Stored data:
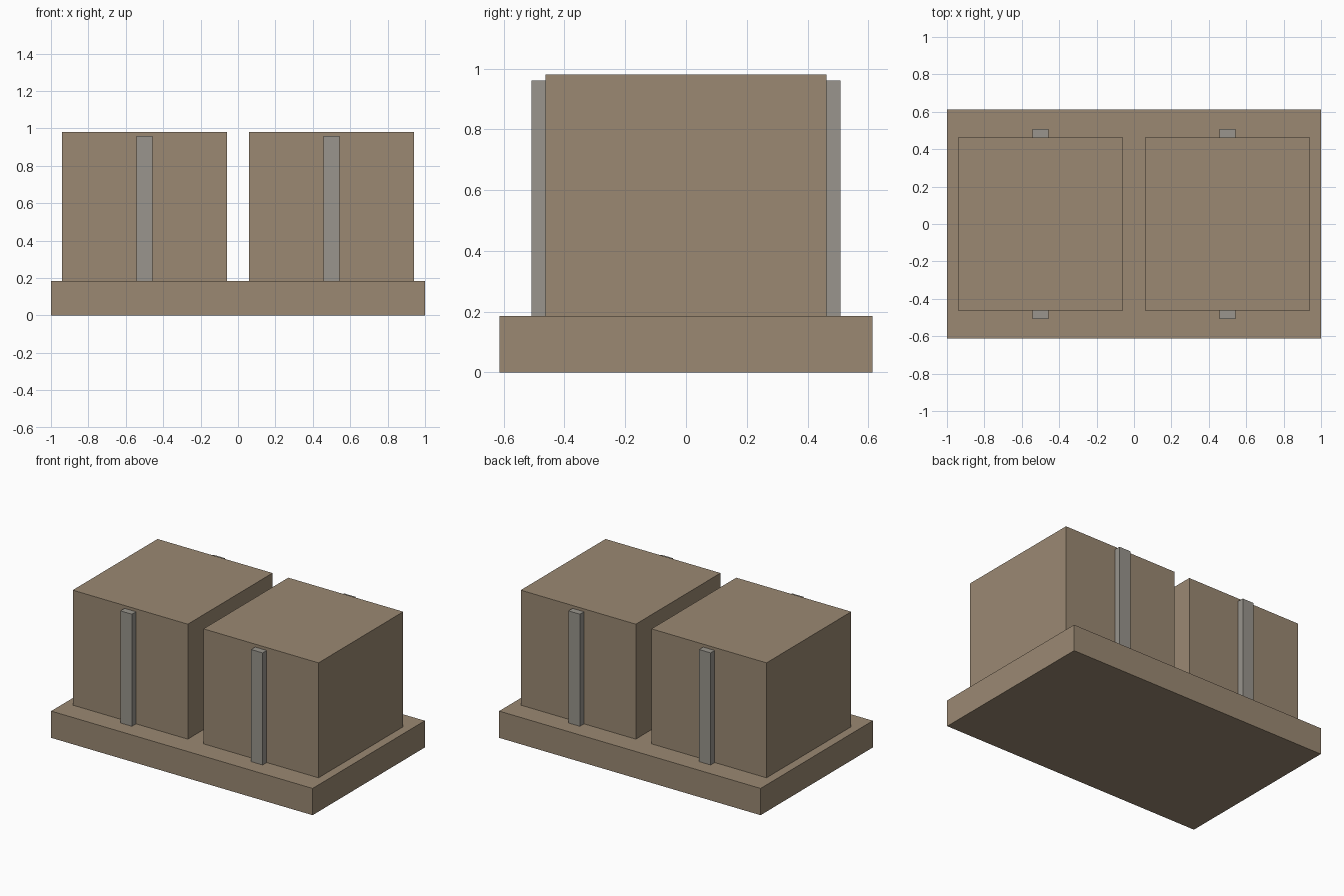
import bpy

cube = bpy.data.objects.get("Cube")
if cube:
    bpy.data.objects.remove(cube, do_unlink=True)


def make_material(name, rgb):
    mat = bpy.data.materials.new(name)
    mat.use_nodes = True
    color = (*rgb, 1)
    mat.diffuse_color = color
    mat.node_tree.nodes["Principled BSDF"].inputs["Base Color"].default_value = color
    return mat


def box(name, low, high, mat):
    center = [(a + b) / 2 for a, b in zip(low, high)]
    bpy.ops.mesh.primitive_cube_add(size=1, location=center)
    obj = bpy.context.object
    obj.name = name
    obj.scale = [b - a for a, b in zip(low, high)]
    bpy.ops.object.transform_apply(location=False, rotation=False, scale=True)
    obj.data.materials.append(mat)
    return obj


tan = make_material("warm tan", (0.328, 0.25, 0.171))
gray = make_material("warm gray", (0.319, 0.30, 0.266))

base_top = 0.185
block_y = 0.463

# Base slab
box("base_slab", (-1, -0.613, 0), (1, 0.613, base_top), tan)

# Two blocks, each with a vertical strip on front and back
for side, x in (("right", -0.5), ("left", 0.5)):
    box(f"{side}_block", (x - 0.44, -block_y, base_top),
        (x + 0.44, block_y, 0.98), tan)
    for face, y0, y1 in (("front", -0.508, -block_y), ("back", block_y, 0.508)):
        box(f"{side}_{face}_strip", (x - 0.044, y0, base_top),
            (x + 0.044, y1, 0.96), gray)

#### [PROBLEM]
Report every line of the data above that contains the string "name" by copying it in full.

#### [WRITTEN RESPONSE]
def make_material(name, rgb):
    mat = bpy.data.materials.new(name)
def box(name, low, high, mat):
    obj.name = name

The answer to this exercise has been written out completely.